Covenant Service
In the Methodist tradition at the start of the New Year a Covenant service is held. Indeed, it happens in some of the other churches in our team. It is a point of rededication and is meant to be preceded by proper personal preparation so that the prayer of dedication is not just an empty set of words. It is a very challenging prayer and I’m going to read it out for you to ponder:

I am no longer my own, but yours.
Your will, not mine, be done in all things,
wherever you may place me,
in all that I do and in all that I may endure;
when there is work for me and where there is none;
when I am troubled and when I am at peace.

Your will be done when I am valued and when I am disregarded;
when I find fulfilment and when it is lacking;
when I have all things, and when I have nothing.
I willingly offer all I have and am to serve you,
as and where you choose.
Glorious and blessed God, Father, Son and Holy Spirit,
you are mine and I am yours. May it be so for ever.
Let this covenant now made on earth be fulfilled in heaven.
In the name of Jesus-Christ, our saviour. Amen.

We have been thinking about turning points in our lives as we have recalled the turning point in Jesus’ life that was his baptism.
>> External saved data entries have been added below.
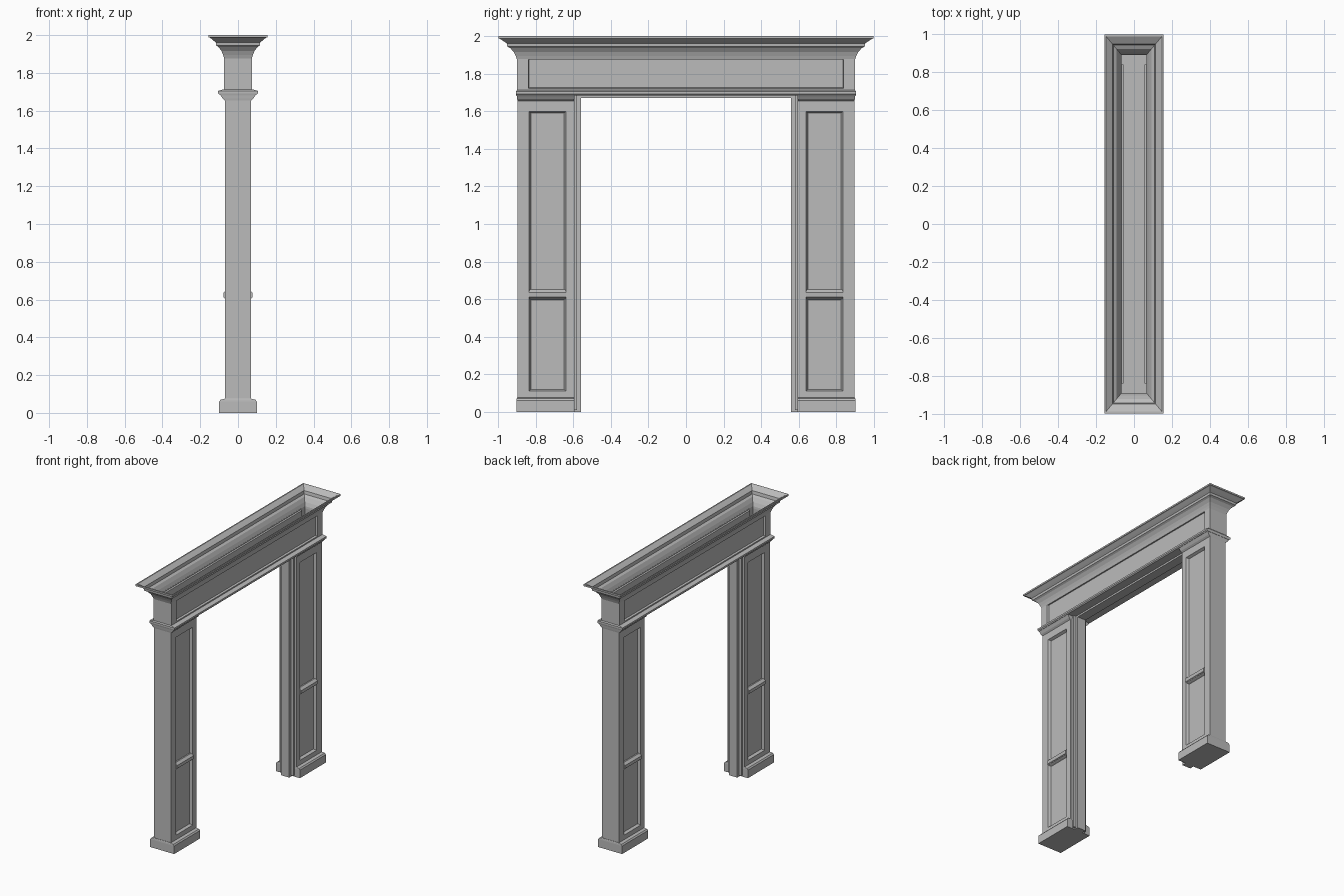
import bpy, bmesh
from mathutils import Vector

if "Cube" in bpy.data.objects:
    bpy.data.objects.remove(bpy.data.objects["Cube"])

stone = bpy.data.materials.new("grey_plaster")
stone.use_nodes = True
stone.diffuse_color = (0.5, 0.5, 0.5, 1)
stone.node_tree.nodes["Principled BSDF"].inputs["Base Color"].default_value = (0.5, 0.5, 0.5, 1)


def finish(bm, name):
    bmesh.ops.recalc_face_normals(bm, faces=bm.faces)
    mesh = bpy.data.meshes.new(name)
    bm.to_mesh(mesh)
    bm.free()
    mesh.materials.append(stone)
    obj = bpy.data.objects.new(name, mesh)
    bpy.context.collection.objects.link(obj)
    return obj


def box_mesh(hx, y, z):
    """Box centred on x, between the given y and z limits."""
    bm = bmesh.new()
    bmesh.ops.create_cube(bm, size=1)
    for v in bm.verts:
        v.co = Vector((v.co.x * 2 * hx, y[v.co.y > 0], z[v.co.z > 0]))
    return bm


def box(name, hx, y, z):
    return finish(box_mesh(hx, y, z), name)


def panelled_box(name, hx, y, z, panels, rim, depth, shell=False):
    """Box with recessed panels on both broad faces."""
    bm = box_mesh(hx, y, z)
    for y0, y1, z0, z1 in panels:
        for co, no in (((0, y0, 0), (0, 1, 0)), ((0, y1, 0), (0, 1, 0)),
                       ((0, 0, z0), (0, 0, 1)), ((0, 0, z1), (0, 0, 1))):
            bmesh.ops.bisect_plane(bm, geom=bm.verts[:] + bm.edges[:] + bm.faces[:],
                                   plane_co=co, plane_no=no)
    bmesh.ops.recalc_face_normals(bm, faces=bm.faces)
    for y0, y1, z0, z1 in panels:
        for side in (-1, 1):
            inside = []
            for f in bm.faces:
                c = f.calc_center_median()
                if f.normal.x * side > 0.9 and y0 < c.y < y1 and z0 < c.z < z1:
                    inside.append(f)
            bmesh.ops.inset_region(bm, faces=inside, thickness=rim, depth=-depth)
    if shell:
        caps = [f for f in bm.faces if abs(f.normal.z) > 0.9
                and min(abs(f.calc_center_median().z - k) for k in z) < 0.001]
        bmesh.ops.delete(bm, geom=caps, context='FACES')
    return finish(bm, name)


def moulding(name, hx, y, profile, cap=True):
    """Rectangular rings swept through (outward offset x, outward offset y, z)."""
    bm = bmesh.new()
    rings = []
    for ox, oy, z in profile:
        x, y0, y1 = hx + ox, y[0] - oy, y[1] + oy
        rings.append([bm.verts.new(p) for p in
                      ((-x, y0, z), (x, y0, z), (x, y1, z), (-x, y1, z))])
    for a, b in zip(rings, rings[1:]):
        for i in range(4):
            j = (i + 1) % 4
            bm.faces.new((a[i], a[j], b[j], b[i]))
    if cap:
        bm.faces.new(rings[0])
        bm.faces.new(rings[-1])
    return finish(bm, name)


def span(side, a, b):
    return tuple(sorted((side * a, side * b)))


for label, s in (("left", -1), ("right", 1)):
    # Panelled pillar with a bar between its two panels
    py = span(s, 0.64, 0.835)
    panelled_box(label + "_pillar", 0.07, span(s, 0.595, 0.897), (0.03, 1.69),
                 [(*py, 0.11, 0.605), (*py, 0.64, 1.6)], 0.012, 0.02)
    moulding(label + "_panel_bar", 0.06, py,
             [(0, 0, 0.60), (0.016, 0, 0.61), (0.018, 0, 0.635), (0, 0, 0.65)])
    # Plinth and capital
    moulding(label + "_plinth", 0.07, span(s, 0.597, 0.9),
             [(0.03, 0.003, 0), (0.03, 0.003, 0.06), (0.022, 0.002, 0.07), (0, 0, 0.075)])
    moulding(label + "_capital", 0.07, span(s, 0.597, 0.897),
             [(0, 0, 1.655), (0.012, 0.002, 1.665), (0.022, 0.004, 1.68), (0.03, 0.006, 1.69)])
    # Door stop along the inner side
    box(label + "_jamb_stop", 0.035, span(s, 0.56, 0.6), (0.0, 1.69))
    box(label + "_jamb_lining", 0.055, span(s, 0.58, 0.6), (0.01, 1.69))

# Lintel between the pillars
box("header_stop", 0.035, (-0.6, 0.6), (1.672, 1.70))
moulding("lintel_ledge", 0.07, (-0.9, 0.9),
         [(0.028, 0.004, 1.685), (0.035, 0.006, 1.692), (0.035, 0.006, 1.705), (0.005, 0, 1.713)])

# Hollow frieze with one long panel per broad side
frieze = panelled_box("frieze", 0.074, (-0.9, 0.9), (1.71, 1.89),
                      [(-0.84, 0.84, 1.722, 1.882)], 0.006, 0.014, shell=True)
wall = frieze.modifiers.new("wall", 'SOLIDIFY')
wall.thickness = 0.008
wall.offset = -1

# Open cornice: outer profile going up, thin inner profile going back down
outer = [(0, 1.875), (0.006, 1.895), (0.014, 1.915), (0.03, 1.937), (0.043, 1.945),
         (0.045, 1.962), (0.058, 1.972), (0.075, 1.986), (0.083, 1.988), (0.083, 2.0)]
inner = [(0.074, 2.0), (0.04, 1.975), (0.036, 1.952), (0.02, 1.942), (0.004, 1.915),
         (-0.006, 1.89), (-0.008, 1.875), (0, 1.875)]
cornice = moulding("cornice", 0.073, (-0.9, 0.9),
                   [(o, o * 1.2, z) for o, z in outer + inner], cap=False)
We know that afterwards he had to go into the wilderness and that prepared him for his mission which led him to the cross. Deciding to follow Christ does not mean an easy life for the believer either. But you are never on your own once you have begun to respond. Just as God affirmed Jesus: “You are my beloved, with you I am well-pleased,” so he says the same to us as we respond to his call. The covenant service is not just about giving up our lives to God in a one-sided act of self-sacrifice. It is much more about entering into God’s love and learning that life given to him is always life given back a hundred fold, and life on into eternity!

Copyright © Rev Paul Smith




Heavenly Father,
at the Jordan you revealed Jesus as your Son:
may we recognize him as our Lord
and know ourselves to be your beloved children;
through Jesus Christ our Saviour.